  • The seeds germinated well without a nurse (and then destroyed by wild boars). Several factors influenced this: the planting areas are the north face of Lújar, so there is little sunshine; the first rain after planting was abundant; low temperatures in December favored slow desiccation. Although the nurse did not influence germination, it did influence protection against wild boars.

Want to learn how to priming with forest seeds?

Access the Seedlings course where we make an introduction to the techniques of improvement of seeds with priming:

https://www.aguabosque.com/entiende-tus-semillas/

Mycorrhization of seeds

Although we have not been able to test the optimal treatment of priming in the field for the halepensis pine, we will be able to observe the differences in the pines sowed with / without spores of ectomycorrhizals. We believe that the planting area has sufficient ectomycorrhizal inoculum through the cistus clusii shrub and we will check if the pioneer mycorrhiza (Pisolithus Tinctorius) that we introduced improves the establishment.

One of the Pinus Halepensis that germinated

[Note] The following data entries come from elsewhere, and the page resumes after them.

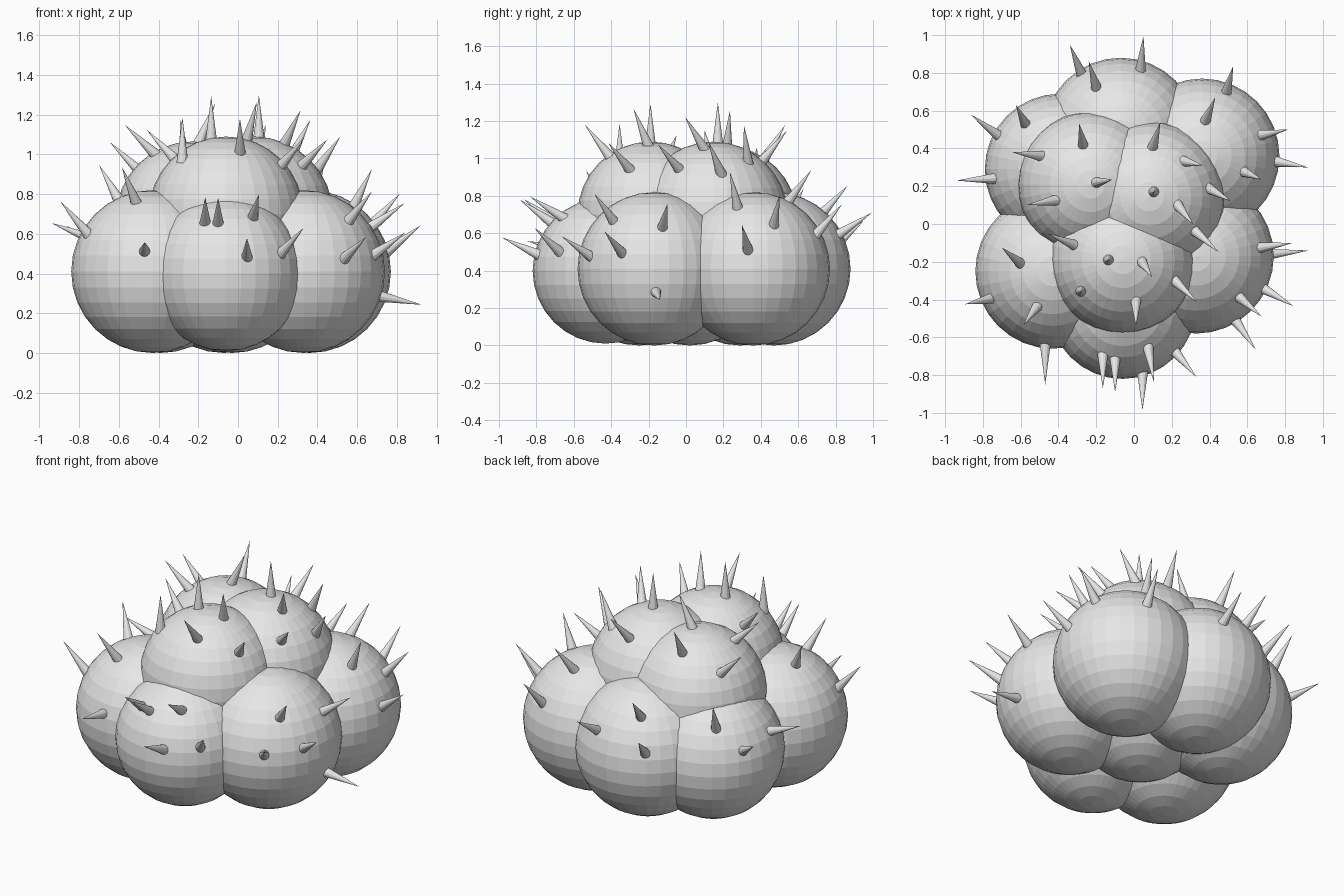
import bpy
from math import sqrt
from mathutils import Vector

SPIKE_LENGTH = 0.21
SPIKE_RADIUS = 0.03
SUNK = 0.02

default_cube = bpy.data.objects.get("Cube")
if default_cube:
    bpy.data.objects.remove(default_cube, do_unlink=True)

# Single pale grey colour
grey = bpy.data.materials.new("pale_grey")
grey.use_nodes = True
grey.diffuse_color = (0.8, 0.8, 0.8, 1)
shader = next(n for n in grey.node_tree.nodes if n.type == "BSDF_PRINCIPLED")
shader.inputs["Base Color"].default_value = grey.diffuse_color


def finish(name):
    """Name the newest object and give it the grey material."""
    obj = bpy.context.object
    obj.name = name
    obj.data.materials.append(grey)
    return obj


def add_spike(name, center, radius, x, y, lean_x, lean_y, side=1):
    """Cone standing on the ball above (or below) x, y and leaning outward."""
    dx, dy = x - center.x, y - center.y
    rise = sqrt(max(radius ** 2 - dx * dx - dy * dy, 0))
    base = Vector((x, y, center.z + side * rise))
    lift = sqrt(max(SPIKE_LENGTH ** 2 - lean_x ** 2 - lean_y ** 2, 0))
    direction = Vector((lean_x, lean_y, side * lift)).normalized()
    middle = base + direction * (SPIKE_LENGTH - SUNK) / 2
    bpy.ops.mesh.primitive_cone_add(
        vertices=12, radius1=SPIKE_RADIUS, radius2=0,
        depth=SPIKE_LENGTH + SUNK, location=middle,
        rotation=direction.to_track_quat("Z", "Y").to_euler())
    finish(name)


def add_lobe(name, center, radius, spikes=()):
    """Faceted ball with its own spikes: base x, base y, lean x, lean y."""
    center = Vector(center)
    bpy.ops.mesh.primitive_uv_sphere_add(
        segments=32, ring_count=16, radius=radius, location=center)
    finish(name + "_lobe")
    for spike in spikes:
        add_spike(name + "_spike", center, radius, *spike)


# Lower ring of lobes around a hidden core
add_lobe("core", (-0.03, 0.02, 0.4), 0.4)
add_lobe("front", (-0.06, -0.43, 0.4), 0.39, [
    (-.165, -.7, 0, -.17),
    (-.1, -.72, 0, -.17),
    (.075, -.66, .03, -.175),
    (.045, -.795, 0, -.19),
    (.22, -.68, .11, -.13)])
add_lobe("front_right", (-0.43, -0.25, 0.41), 0.41, [
    (-.605, -.205, -.095, .08),
    (-.76, -.395, -.135, -.03),
    (-.515, -.44, -.07, -.095),
    (-.47, -.645, 0, -.205)])
add_lobe("front_left", (0.33, -0.17, 0.41), 0.41, [
    (.56, -.39, .115, -.1),
    (.69, -.345, .155, -.09),
    (.54, -.515, .105, -.15),
    (.67, -.125, .17, .025),
    (.72, -.16, .205, .02, -1)])
add_lobe("back_left", (0.36, 0.36, 0.41), 0.41, [
    (.49, .7, .035, .135),
    (.38, .55, .05, .12),
    (.675, .47, .14, .03),
    (.755, .33, .165, -.03),
    (.585, .275, .09, -.04)])
add_lobe("back", (-0.07, 0.47, 0.41), 0.41, [
    (-.28, .8, -.06, .15),
    (-.2, .725, -.04, .14),
    (.035, .82, .015, .175)])
add_lobe("back_right", (-0.39, 0.29, 0.4), 0.4, [
    (-.575, .53, -.05, .1),
    (-.72, .47, -.145, .11),
    (-.745, .24, -.195, -.01)])

# Three lobes stacked on top
add_lobe("top_front", (-0.06, -0.19, 0.7), 0.39, [
    (-.32, -.11, -.14, .06),
    (-.135, -.19, 0, 0),
    (.045, -.205, .05, -.075),
    (.22, -.305, .115, -.11),
    (-.28, -.355, 0, 0),
    (.01, -.41, 0, -.13)])
add_lobe("top_left", (0.08, 0.145, 0.69), 0.4, [
    (.1, .41, .04, .13),
    (.27, .33, .095, -.02),
    (.4, .185, .115, -.065),
    (.105, .17, 0, 0),
    (.235, .095, .08, -.1),
    (.325, -.04, .125, -.11)])
add_lobe("top_right", (-0.23, 0.21, 0.68), 0.385, [
    (-.27, .42, -.02, .11),
    (-.495, .36, -.15, .02),
    (-.42, .125, -.15, -.025),
    (-.195, .22, .08, .015)])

To finish the news of May, we have to remember the visit of Ignacio, Angel and Christine (and their truffle dogs). Christine has been supporting the project for a year with her knowledge of mycorrhizal fungi. This time he came with two friends to search with their dogs for what species of truffles still exist in the well-formed forests of Sierra Lújar. Each truffle is actually billions of spores in a fruiting body. We use these spores to inoculate quercus. We wanted to see if it would be profitable to collect native truffles for use in reforestations. The answer was no. The truffles in Lújar are very small, due to the low rainfall, so we will continue to look for truffles in other places to support the reforestation of Sierra Lújar.

Continuity of monthly news

It takes us a long time to collect for you this monthly news, we make them available every month in Spanish and English. On the other hand, we are not sure of its usefulness to the people who read them, sometimes it can be technical information that may interest another type of public, so we are considering sharing the information in other ways that can be more efficient for everyone.

Our goal is to be able to develop and share a large-scale reforestation methodology and to be able to share it for free with the world. For this we need your help, to finance development through our Patreon.
Have you come this far? Please tell us in the comments what interests you and how you think we could improve and make sustainable this open development. Thank you!

%d bloggers like this: